====== INFORMATION SHOWN ======

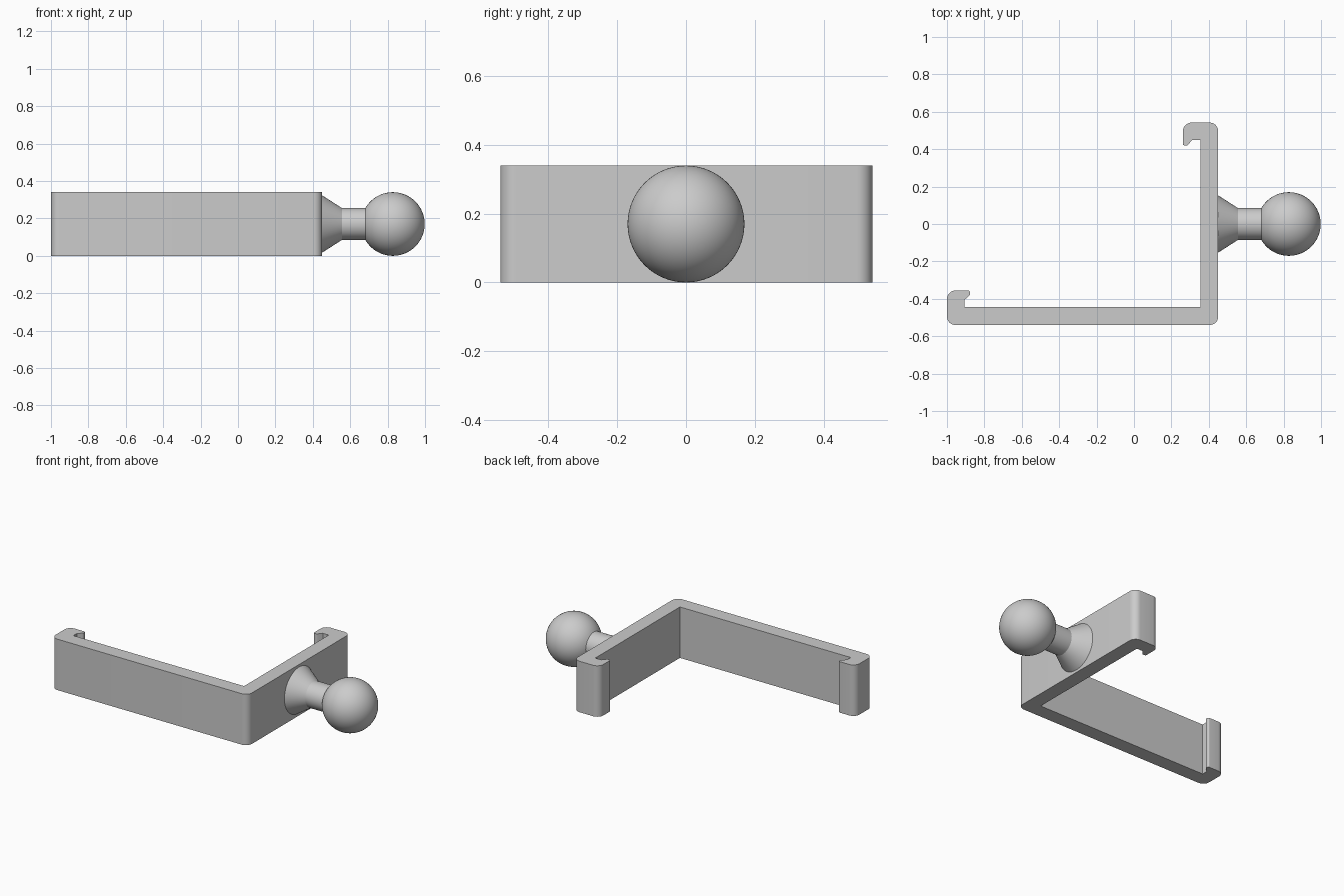
import bpy, bmesh, math
from mathutils import Vector

cube = bpy.data.objects.get("Cube")
if cube:
    bpy.data.objects.remove(cube, do_unlink=True)

HEIGHT = 0.34
MID = HEIGHT / 2

grey = bpy.data.materials.new("plain grey")
grey.use_nodes = True
colour = (0.6, 0.6, 0.6, 1)
grey.diffuse_color = colour
grey.node_tree.nodes["Principled BSDF"].inputs["Base Color"].default_value = colour


def finish(name, bm, angle):
    bmesh.ops.recalc_face_normals(bm, faces=bm.faces)
    mesh = bpy.data.meshes.new(name)
    bm.to_mesh(mesh)
    bm.free()
    mesh.materials.append(grey)
    obj = bpy.data.objects.new(name, mesh)
    bpy.context.collection.objects.link(obj)
    bpy.ops.object.select_all(action="DESELECT")
    obj.select_set(True)
    bpy.context.view_layer.objects.active = obj
    bpy.ops.object.shade_smooth_by_angle(angle=math.radians(angle))


def rounded(corners, steps=8):
    """Replace each (x, y, radius) corner by a tangent arc."""
    points = []
    for i, (x, y, r) in enumerate(corners):
        p = Vector((x, y))
        if r == 0:
            points.append(p)
            continue
        a = (Vector(corners[i - 1][:2]) - p).normalized()
        b = (Vector(corners[(i + 1) % len(corners)][:2]) - p).normalized()
        half = a.angle(b) / 2
        centre = p + (a + b).normalized() * r / math.sin(half)
        start = (p + a * r / math.tan(half) - centre).normalized()
        end = (p + b * r / math.tan(half) - centre).normalized()
        sweep = math.pi - 2 * half
        for k in range(steps + 1):
            t = sweep * k / steps
            spoke = (start * math.sin(sweep - t) + end * math.sin(t)) / math.sin(sweep)
            points.append(centre + spoke * r)
    return points


# L-shaped bracket with a snap hook at each end
R = 0.045
outline = [
    (-1, -0.54, R), (0.45, -0.54, R), (0.45, 0.542, R), (0.262, 0.542, R),
    (0.262, 0.42, 0.008), (0.287, 0.42, 0.012), (0.311, 0.45, 0),
    (0.355, 0.45, 0), (0.355, -0.443, 0), (-0.906, -0.443, 0),
    (-0.906, -0.405, 0), (-0.877, -0.38, 0.012), (-0.877, -0.356, 0.01),
    (-1, -0.356, R),
]
bm = bmesh.new()
base = bm.faces.new([bm.verts.new((p.x, p.y, 0)) for p in rounded(outline)])
top = bmesh.ops.extrude_face_region(bm, geom=[base], use_keep_orig=True)["geom"]
bmesh.ops.translate(bm, vec=(0, 0, HEIGHT),
                    verts=[g for g in top if isinstance(g, bmesh.types.BMVert)])
finish("bracket", bm, 30)

# Flared neck and ball, turned about the x axis
BALL_X, BALL_R, NECK_R = 0.828, 0.17, 0.085
profile = [(0.44, 0), (0.44, 0.153), (0.45, 0.153), (0.556, NECK_R)]
first = math.asin(NECK_R / BALL_R)
RINGS = 32
for k in range(RINGS + 1):
    t = first + (math.pi - first) * k / RINGS
    profile.append((BALL_X - BALL_R * math.cos(t), max(0, BALL_R * math.sin(t))))
bm = bmesh.new()
verts = [bm.verts.new((x, r, MID)) for x, r in profile]
edges = [bm.edges.new(pair) for pair in zip(verts, verts[1:])]
bmesh.ops.spin(bm, geom=verts + edges, cent=(0, 0, MID), axis=(1, 0, 0),
               angle=math.tau, steps=64, use_merge=True)
bmesh.ops.remove_doubles(bm, verts=bm.verts, dist=0.0001)
finish("ball_mount", bm, 25)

======

The total alone is wanted: how many lines in the listing above contain "name".

_ANSWER BOX_
3